After the jump, I switch gears to the NFC West, and where Gore stacks up in the division...
Mike Sando's article "Gore over Jackson? Breaston over Housh?" focuses on the NFC west (based on ESPN rankings), and Gore is ranked as the best fantasy player. St. Louis' Steven Jackson is ranked right after Gore, but the drop off is considerable at RB from there. Beanie Wells is ranked 4th (Larry Fitzgerald 3rd) while LenDale White and Tim Hightower are 7th and 10th. Wells averaged 8.03 fppg in 2009, White wasn't much use behing Johnson with the Titans and Hightower actually out pointed Wells, averaging 8.09 per contest. 2010 could see an increase in both Wells' and White's numbers, but it's not guaranteed. Wells has a better chance at producing a lot of fantasy points, because Arizona's backfield isn't crowded like Seattle's. Neither Wells nor White should be more than a rotational RB2 at best. Steven Jackson and Frank Gore, however, are solid options as RB1 every week.

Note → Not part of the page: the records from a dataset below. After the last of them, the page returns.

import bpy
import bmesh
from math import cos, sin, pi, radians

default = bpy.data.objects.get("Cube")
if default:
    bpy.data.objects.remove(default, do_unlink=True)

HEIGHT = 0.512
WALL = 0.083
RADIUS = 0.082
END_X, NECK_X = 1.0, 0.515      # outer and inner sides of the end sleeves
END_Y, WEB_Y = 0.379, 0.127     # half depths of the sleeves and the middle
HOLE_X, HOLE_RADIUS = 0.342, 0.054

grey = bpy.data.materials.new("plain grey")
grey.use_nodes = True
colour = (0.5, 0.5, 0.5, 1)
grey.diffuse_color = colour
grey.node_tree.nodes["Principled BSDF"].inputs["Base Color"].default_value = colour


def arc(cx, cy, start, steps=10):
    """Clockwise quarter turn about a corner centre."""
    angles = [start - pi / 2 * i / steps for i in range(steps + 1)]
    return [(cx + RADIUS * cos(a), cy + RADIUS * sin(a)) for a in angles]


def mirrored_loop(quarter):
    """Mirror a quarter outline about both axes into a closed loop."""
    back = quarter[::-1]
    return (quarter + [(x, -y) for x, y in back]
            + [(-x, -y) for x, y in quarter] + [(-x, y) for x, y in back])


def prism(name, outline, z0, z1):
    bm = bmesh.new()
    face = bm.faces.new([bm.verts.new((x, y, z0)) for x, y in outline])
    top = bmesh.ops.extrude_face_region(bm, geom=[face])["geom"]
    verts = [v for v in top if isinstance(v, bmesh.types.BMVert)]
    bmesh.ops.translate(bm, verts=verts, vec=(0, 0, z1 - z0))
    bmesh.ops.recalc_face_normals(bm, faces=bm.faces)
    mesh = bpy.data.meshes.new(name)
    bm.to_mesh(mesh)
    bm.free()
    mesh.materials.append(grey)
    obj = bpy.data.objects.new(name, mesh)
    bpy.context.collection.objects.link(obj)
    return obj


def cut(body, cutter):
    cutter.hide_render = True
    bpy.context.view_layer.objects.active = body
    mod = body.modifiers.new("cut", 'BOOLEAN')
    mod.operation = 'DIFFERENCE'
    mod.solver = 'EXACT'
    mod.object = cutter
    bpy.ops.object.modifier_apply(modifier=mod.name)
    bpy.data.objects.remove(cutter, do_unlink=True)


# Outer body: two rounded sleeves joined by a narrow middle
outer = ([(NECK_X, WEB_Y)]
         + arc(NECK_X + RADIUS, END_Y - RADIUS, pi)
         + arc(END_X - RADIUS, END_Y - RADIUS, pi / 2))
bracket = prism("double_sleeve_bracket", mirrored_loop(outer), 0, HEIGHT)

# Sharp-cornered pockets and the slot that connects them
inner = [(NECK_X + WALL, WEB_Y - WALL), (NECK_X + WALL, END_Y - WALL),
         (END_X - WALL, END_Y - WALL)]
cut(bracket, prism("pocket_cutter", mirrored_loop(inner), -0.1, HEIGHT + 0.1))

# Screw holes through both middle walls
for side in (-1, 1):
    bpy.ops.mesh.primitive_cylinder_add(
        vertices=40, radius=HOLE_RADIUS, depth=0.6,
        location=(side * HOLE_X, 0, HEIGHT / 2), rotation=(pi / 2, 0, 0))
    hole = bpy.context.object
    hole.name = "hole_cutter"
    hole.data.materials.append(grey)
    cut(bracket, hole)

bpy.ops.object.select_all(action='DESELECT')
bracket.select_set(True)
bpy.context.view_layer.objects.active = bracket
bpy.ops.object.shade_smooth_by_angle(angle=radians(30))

Taking a guy like Drew Brees sixth overall, might force your hand into having to rely on a guy like Wells to be your weekly RB2, and that wouldn't be a good thing (not with Matt Leinart in town). Ditto for White with Charile Whitehurst possibly unseating Matt Hasselbeck as the Seahawks signal caller (and the 4 RBs on Seattle's roster). Would you really be comfortable relying on either player to produce consistent numbers on a weekly basis? I wouldn't. If you are on the back side of your league's draft (selecting 8th or later), you might not have a choice but to take Brees (and that's fine). However, it would be wise to use a mid (5-7) first rounder on a solid RB. Only a handful averaged over 15 fppg in 2009, while an absolute bread basket of QBs met reasonable expectations. Having one of those stud RBs that can get you 15 points per week is just something you shouldn't pass on.

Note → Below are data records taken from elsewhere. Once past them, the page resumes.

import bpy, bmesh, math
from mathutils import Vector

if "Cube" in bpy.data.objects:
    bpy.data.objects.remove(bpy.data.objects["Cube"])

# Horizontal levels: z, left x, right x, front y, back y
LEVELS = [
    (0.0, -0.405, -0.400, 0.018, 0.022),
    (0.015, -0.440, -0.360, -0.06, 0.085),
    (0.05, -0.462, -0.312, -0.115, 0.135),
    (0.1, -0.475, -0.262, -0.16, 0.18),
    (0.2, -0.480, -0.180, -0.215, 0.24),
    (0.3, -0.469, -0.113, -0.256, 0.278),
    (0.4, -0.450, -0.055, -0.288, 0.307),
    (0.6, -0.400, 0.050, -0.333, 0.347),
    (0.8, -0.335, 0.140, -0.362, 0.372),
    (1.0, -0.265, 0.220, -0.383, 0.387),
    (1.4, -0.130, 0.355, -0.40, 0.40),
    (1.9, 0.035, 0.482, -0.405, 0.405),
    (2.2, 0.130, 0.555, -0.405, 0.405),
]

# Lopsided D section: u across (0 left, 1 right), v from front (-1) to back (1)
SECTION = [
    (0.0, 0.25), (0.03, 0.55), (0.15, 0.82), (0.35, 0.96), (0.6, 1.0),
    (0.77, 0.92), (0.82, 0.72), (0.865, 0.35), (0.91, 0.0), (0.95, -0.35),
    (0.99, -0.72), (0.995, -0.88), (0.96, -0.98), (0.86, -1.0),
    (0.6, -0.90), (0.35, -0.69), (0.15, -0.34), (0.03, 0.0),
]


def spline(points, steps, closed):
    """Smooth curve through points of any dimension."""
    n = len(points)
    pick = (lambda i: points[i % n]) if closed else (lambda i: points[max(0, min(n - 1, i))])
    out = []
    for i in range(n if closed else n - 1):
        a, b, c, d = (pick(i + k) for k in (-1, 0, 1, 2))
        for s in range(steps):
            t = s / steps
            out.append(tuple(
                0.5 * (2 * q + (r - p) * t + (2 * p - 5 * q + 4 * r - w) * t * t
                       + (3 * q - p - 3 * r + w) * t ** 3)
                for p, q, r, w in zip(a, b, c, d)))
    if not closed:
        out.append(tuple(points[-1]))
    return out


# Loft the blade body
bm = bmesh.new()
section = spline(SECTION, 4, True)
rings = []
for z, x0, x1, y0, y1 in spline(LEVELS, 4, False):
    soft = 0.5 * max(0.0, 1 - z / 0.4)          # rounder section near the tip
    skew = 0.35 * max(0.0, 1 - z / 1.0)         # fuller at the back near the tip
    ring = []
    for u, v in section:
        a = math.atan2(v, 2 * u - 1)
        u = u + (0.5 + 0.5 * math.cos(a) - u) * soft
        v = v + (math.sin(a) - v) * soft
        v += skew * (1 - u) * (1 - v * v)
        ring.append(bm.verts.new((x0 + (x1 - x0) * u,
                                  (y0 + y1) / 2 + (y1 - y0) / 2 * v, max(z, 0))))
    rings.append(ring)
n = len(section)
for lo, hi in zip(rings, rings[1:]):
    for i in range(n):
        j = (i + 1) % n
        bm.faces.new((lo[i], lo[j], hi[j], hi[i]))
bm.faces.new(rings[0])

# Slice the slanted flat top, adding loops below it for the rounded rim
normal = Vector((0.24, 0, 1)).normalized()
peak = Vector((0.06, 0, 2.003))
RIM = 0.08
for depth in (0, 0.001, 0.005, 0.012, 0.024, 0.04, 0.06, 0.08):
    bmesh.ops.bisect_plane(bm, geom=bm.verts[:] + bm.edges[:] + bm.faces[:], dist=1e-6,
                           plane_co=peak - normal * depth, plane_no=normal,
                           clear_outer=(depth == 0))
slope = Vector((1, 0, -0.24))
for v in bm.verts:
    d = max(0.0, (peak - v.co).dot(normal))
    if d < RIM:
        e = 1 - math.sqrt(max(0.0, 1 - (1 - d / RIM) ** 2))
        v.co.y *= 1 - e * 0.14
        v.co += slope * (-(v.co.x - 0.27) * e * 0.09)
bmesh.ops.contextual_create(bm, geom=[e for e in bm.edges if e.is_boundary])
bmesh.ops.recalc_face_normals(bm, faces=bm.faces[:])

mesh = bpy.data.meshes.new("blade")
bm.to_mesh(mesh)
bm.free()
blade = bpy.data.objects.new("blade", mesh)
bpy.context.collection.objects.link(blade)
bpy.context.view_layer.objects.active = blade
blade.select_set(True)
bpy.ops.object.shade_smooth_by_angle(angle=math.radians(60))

Let's say you get Gore (15 fppg), Jamaal Charles (11 fppg) and Donovan McNabb (19 fppg) with your first three fantasy draft picks; that's 45 fantasy points a week. Assuming you are drafting sixth, and you decide to go with Brees (22 fppg), Charles (11) and you have to settle for a Knowshon Moreno (9 fppg) or Fred Jackson (9 fppg); that's only 42 fantasy points. Does a three-point difference mean that much? Quite possibly, especially if you do draft Brees and Charles. With that scenario, you'd be tempted to go WR in Round 3 (which would then lead to a Wells/White RB2 situation), a position that typically produces less than RB. With Gore, Charles and McNabb, a healthy WR corps could easily be assembled in Rounds 4 and 5. At the end of the day, the wise choice is going RB in picks 1-7, because there's really no point grabbing the best player at a stocked position that high.

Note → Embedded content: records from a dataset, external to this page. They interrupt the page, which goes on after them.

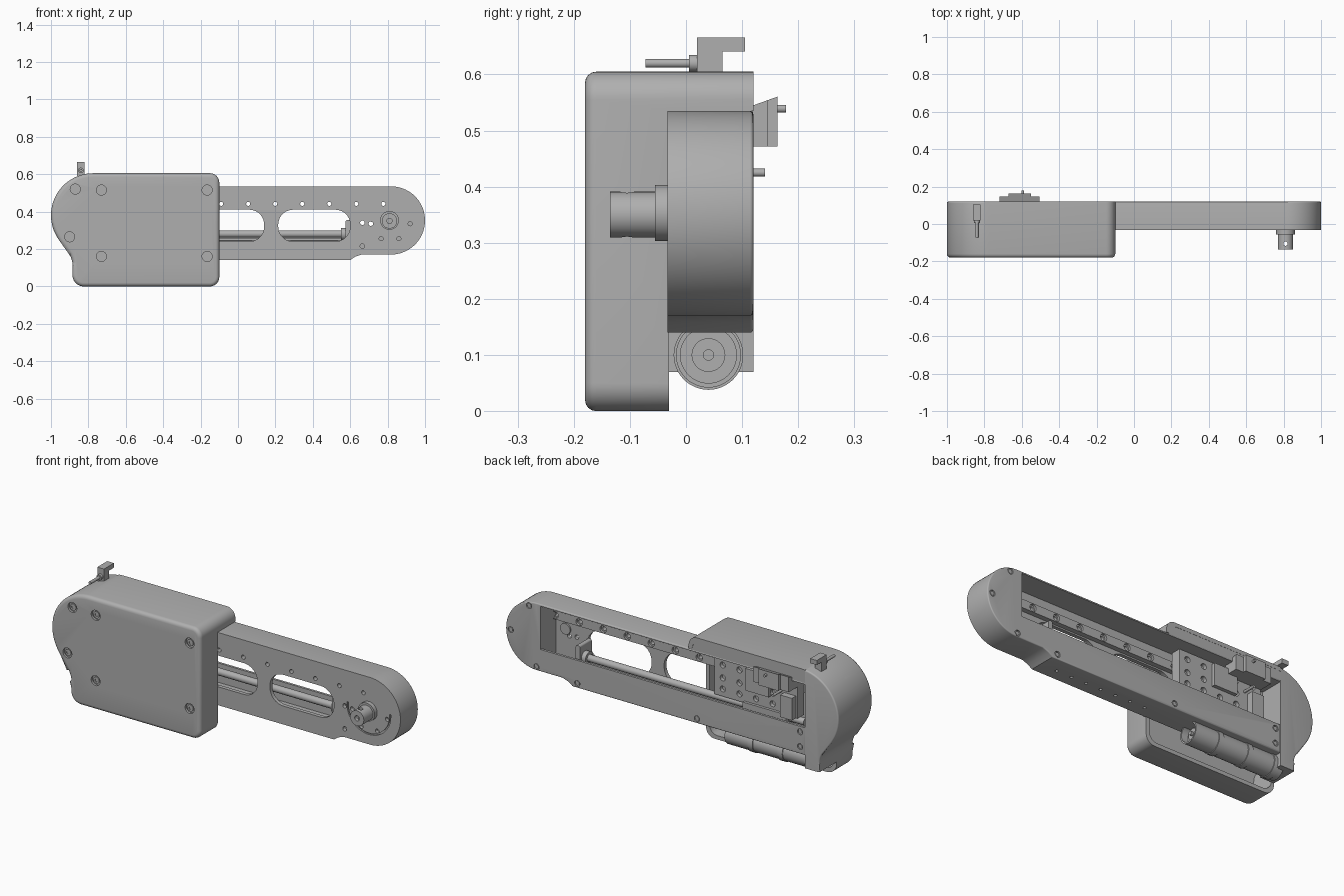
import bpy, bmesh, math
from mathutils import Matrix, Vector

if "Cube" in bpy.data.objects:
    bpy.data.objects.remove(bpy.data.objects["Cube"], do_unlink=True)

grey = bpy.data.materials.new("machined_grey")
grey.use_nodes = True
grey.diffuse_color = (0.43, 0.43, 0.43, 1)
grey.node_tree.nodes["Principled BSDF"].inputs["Base Color"].default_value = (0.43, 0.43, 0.43, 1)


# ---------- helpers ----------
def finish(name, bm):
    bmesh.ops.recalc_face_normals(bm, faces=bm.faces)
    mesh = bpy.data.meshes.new(name)
    bm.to_mesh(mesh)
    bm.free()
    mesh.materials.append(grey)
    obj = bpy.data.objects.new(name, mesh)
    bpy.context.collection.objects.link(obj)
    return obj


def arc(cx, cz, r, start, end, steps=10):
    angles = [math.radians(start + (end - start) * i / steps) for i in range(steps + 1)]
    return [(cx + r * math.cos(a), cz + r * math.sin(a)) for a in angles]


def prism(name, outline, y0, y1, front=0, back=0):
    """Extrude an x-z outline along y, optionally rounding its front or back rim."""
    bm = bmesh.new()
    face = bm.faces.new([bm.verts.new((x, y0, z)) for x, z in outline])
    new = bmesh.ops.extrude_face_region(bm, geom=[face])["geom"]
    for v in new:
        if isinstance(v, bmesh.types.BMVert):
            v.co.y = y1
    for y, size in ((y0, front), (y1, back)):
        if size:
            rim = [e for e in bm.edges if all(abs(v.co.y - y) < 1e-5 for v in e.verts)]
            bmesh.ops.bevel(bm, geom=rim, offset=size, segments=4, profile=0.5, affect="EDGES")
    return finish(name, bm)


def box(name, x0, x1, y0, y1, z0, z1):
    return prism(name, [(x0, z0), (x1, z0), (x1, z1), (x0, z1)], y0, y1)


def cylinder(name, r, start, end, sides=32):
    a, b = Vector(start), Vector(end)
    turn = (b - a).to_track_quat("Z", "Y").to_matrix().to_4x4()
    bm = bmesh.new()
    bmesh.ops.create_cone(bm, cap_ends=True, segments=sides, radius1=r, radius2=r,
                          depth=(b - a).length, matrix=Matrix.Translation((a + b) / 2) @ turn)
    return finish(name, bm)


def pin(name, x, z, r, y0, y1, sides=24):
    return cylinder(name, r, (x, y0, z), (x, y1, z), sides)


def boolean(obj, cutter, operation="DIFFERENCE"):
    mod = obj.modifiers.new("cut", "BOOLEAN")
    mod.operation, mod.solver, mod.object = operation, "EXACT", cutter
    bpy.context.view_layer.objects.active = obj
    bpy.ops.object.modifier_apply(modifier=mod.name)
    bpy.data.objects.remove(cutter, do_unlink=True)


def slot(x0, x1, z0, z1, r, y0, y1):
    pts = (arc(x0 + r, z0 + r, r, 180, 270) + arc(x1 - r, z0 + r, r, 270, 360)
           + arc(x1 - r, z1 - r, r, 0, 90) + arc(x0 + r, z1 - r, r, 90, 180))
    return prism("cutter", pts, y0, y1)


# ---------- gear housing: rounded hollow shell ----------
outline = (arc(-0.775, 0.38, 0.225, 90, 215, 24) + arc(-0.985, 0.114, 0.1, 35, 0)
           + arc(-0.825, 0.06, 0.06, 180, 270) + arc(-0.15, 0.05, 0.05, 270, 360)
           + arc(-0.15, 0.555, 0.05, 0, 90))
inner = [(-0.55 + (x + 0.55) * 0.955, 0.3 + (z - 0.3) * 0.93) for x, z in outline]
housing = prism("gear_housing", outline, -0.18, 0.12, front=0.02)
boolean(housing, prism("cutter", inner, -0.16, 0.2))
boolean(housing, box("cutter", -1.1, 0.1, -0.03, 0.2, -0.1, 0.535))
boolean(housing, box("cutter", -1.1, -0.8, -0.03, 0.2, 0.4, 1))
box("housing_top_backing", -0.8, -0.115, 0.105, 0.119, 0.53, 0.59)
for i, (x, z) in enumerate([(-0.87, 0.52), (-0.73, 0.515), (-0.165, 0.515),
                            (-0.9, 0.265), (-0.73, 0.16), (-0.165, 0.16)]):
    boolean(housing, pin("cutter", x, z, 0.027, -0.2, -0.168))
    head = pin(f"housing_screw_{i}", x, z, 0.018, -0.17, -0.175)
    boolean(head, pin("cutter", x, z, 0.009, -0.2, -0.171, 6))

# ---------- rear end cap ----------
cap = prism("end_cap", outline, -0.03, 0.12, back=0.008)
boolean(cap, box("cutter", -1.1, -0.8, -0.1, 0.2, 0.07, 1), "INTERSECT")

# ---------- arm: hollow beam with a rounded tip ----------
arm_outline = ([(-0.8, 0.14), (0.6, 0.14), (0.625, 0.158), (0.66, 0.17)]
               + arc(0.8175, 0.3525, 0.1825, 270, 450, 36) + [(-0.8, 0.535)])
arm = prism("arm_beam", arm_outline, -0.033, 0.12, back=0.006)
boolean(arm, box("cutter", -0.9, 0.79, -0.012, 0.107, 0.185, 0.525))
boolean(arm, box("cutter", -0.9, 0.79, 0.09, 0.2, 0.29, 0.525))
for x in (-0.245, 0.215):
    boolean(arm, slot(x, x + 0.385, 0.24, 0.41, 0.08, -0.1, 0.03))

# Rail along the inside, with through holes
rail = box("guide_rail", -0.75, 0.785, -0.012, 0.015, 0.418, 0.465)
for i in range(-1, 7):
    x = -0.09 + 0.1445 * i
    boolean(arm, pin("cutter", x, 0.441, 0.011, -0.1, 0.03))
    boolean(rail, pin("cutter", x, 0.441, 0.011, -0.1, 0.03))
    boolean(rail, pin("cutter", x, 0.441, 0.019, 0.003, 0.03))
for x, z in [(0.665, 0.34), (0.71, 0.335), (0.665, 0.215)]:
    boolean(arm, pin("cutter", x, z, 0.012, -0.1, 0.03))
for x, z in [(0.765, 0.255), (0.86, 0.255), (0.92, 0.335)]:
    boolean(arm, pin("cutter", x, z, 0.011, -0.1, -0.015))

# Curved groove around the output shaft
band = arc(0.81, 0.355, 0.132, 175, 365, 30) + arc(0.81, 0.355, 0.124, 365, 175, 30)
boolean(arm, prism("cutter", band, -0.1, -0.025))

# Screws around the back rim, and row of holes below
for i, (x, z) in enumerate([(0.86, 0.51), (0.97, 0.35), (0.815, 0.19), (0.57, 0.165),
                            (-0.15, 0.165), (-0.77, 0.26), (-0.77, 0.18)]):
    boolean(arm, pin("cutter", x, z, 0.016, 0.113, 0.2))
    pin(f"back_screw_{i}", x, z, 0.011, 0.11, 0.118)
for i in range(7):
    x = 0.5 - 0.09 * i
    boolean(arm, cylinder("cutter", 0.008, (x, 0.03, 0.1), (x, 0.03, 0.155), 16))

# ---------- output shaft ----------
flange = pin("shaft_flange", 0.81, 0.353, 0.05, -0.055, -0.03, 40)
shaft = pin("output_shaft", 0.81, 0.35, 0.041, -0.135, -0.05, 40)
boolean(shaft, pin("cutter", 0.81, 0.35, 0.014, -0.2, -0.09))
boolean(shaft, cylinder("cutter", 0.012, (0.81, -0.105, 0.2), (0.81, -0.105, 0.5)))
pin("inner_hub", 0.73, 0.37, 0.03, -0.013, -0.004)

# ---------- drive rod and its bearing ----------
cylinder("drive_rod", 0.019, (-0.75, 0.045, 0.28), (0.59, 0.045, 0.28))
cylinder("guide_rod", 0.008, (-0.75, 0.075, 0.25), (0.59, 0.075, 0.25), 16)
bearing = slot(0.575, 0.6, 0.235, 0.355, 0.01, -0.012, 0.09)
bearing.name = "rod_bearing"
cylinder("bearing_collar", 0.033, (0.55, 0.045, 0.28), (0.58, 0.045, 0.28))

# ---------- carriage ----------
plate = box("carriage_plate", -0.72, -0.22, 0.015, 0.07, 0.3, 0.51)
for x in (-0.27, -0.37, -0.47, -0.57, -0.67):
    for z in (0.34, 0.4, 0.47):
        boolean(plate, pin("cutter", x, z, 0.016, 0.05, 0.1))
box("carriage_clamp", -0.56, -0.42, 0.07, 0.09, 0.38, 0.5)
box("carriage_side_block", -0.71, -0.64, 0.07, 0.105, 0.3, 0.42)
box("carriage_nut", -0.66, -0.4, 0.01, 0.085, 0.24, 0.31)
pin("carriage_pin", -0.62, 0.425, 0.007, 0.06, 0.141)


def wedge(name, x0, x1, depth):
    """Block with a sloping top, attached to the back of the carriage."""
    obj = box(name, x0, x1, 0.07, depth, 0.472, 0.545)
    for v in obj.data.vertices:
        if v.co.z > 0.5:
            v.co.z += (v.co.y - 0.12) * 0.36
    return obj


wedge("sensor_block", -0.67, -0.55, 0.163)
wedge("sensor_wings", -0.72, -0.505, 0.146)
pin("sensor_pin", -0.595, 0.539, 0.007, 0.15, 0.178)

# ---------- motor under the arm ----------
motor = cylinder("motor_body", 0.058, (-0.84, 0.04, 0.1), (-0.3, 0.04, 0.1), 48)
boolean(motor, cylinder("cutter", 0.05, (-0.34, 0.04, 0.1), (-0.2, 0.04, 0.1), 48))
cylinder("motor_boss", 0.03, (-0.36, 0.04, 0.1), (-0.325, 0.04, 0.1))
cylinder("motor_shaft", 0.01, (-0.36, 0.04, 0.1), (-0.31, 0.04, 0.1))
for x in (-0.44, -0.62, -0.78):
    cylinder("motor_collar", 0.062, (x - 0.03, 0.04, 0.1), (x, 0.04, 0.1), 48)

# ---------- bracket and screw on top ----------
bracket = box("top_bracket", -0.86, -0.82, 0.02, 0.105, 0.59, 0.666)
boolean(bracket, box("cutter", -0.9, -0.8, 0.065, 0.2, 0.5, 0.641))
pin("bracket_screw_head", -0.84, 0.62, 0.015, 0.005, 0.02)
pin("bracket_screw", -0.84, 0.62, 0.008, -0.072, 0.006, 16)

# ---------- shading ----------
bpy.ops.object.select_all(action="DESELECT")
for obj in bpy.context.collection.objects:
    if obj.type == "MESH" and grey.name in obj.data.materials:
        obj.select_set(True)
        bpy.context.view_layer.objects.active = obj
bpy.ops.object.shade_smooth_by_angle(angle=math.radians(30))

What are your thoughts? Would you take a QB higher than 8th in a fantasy draft?
You're drafting sixth overall in a fantasy football league. Who do you draft?
Frank Gore (351 votes)
Drew Brees (210 votes)
A different RB (specify in comments) (32 votes)
A different QB (specifiy in comments) (10 votes)
A different position (specifiy in comments) (8 votes)
611 total votes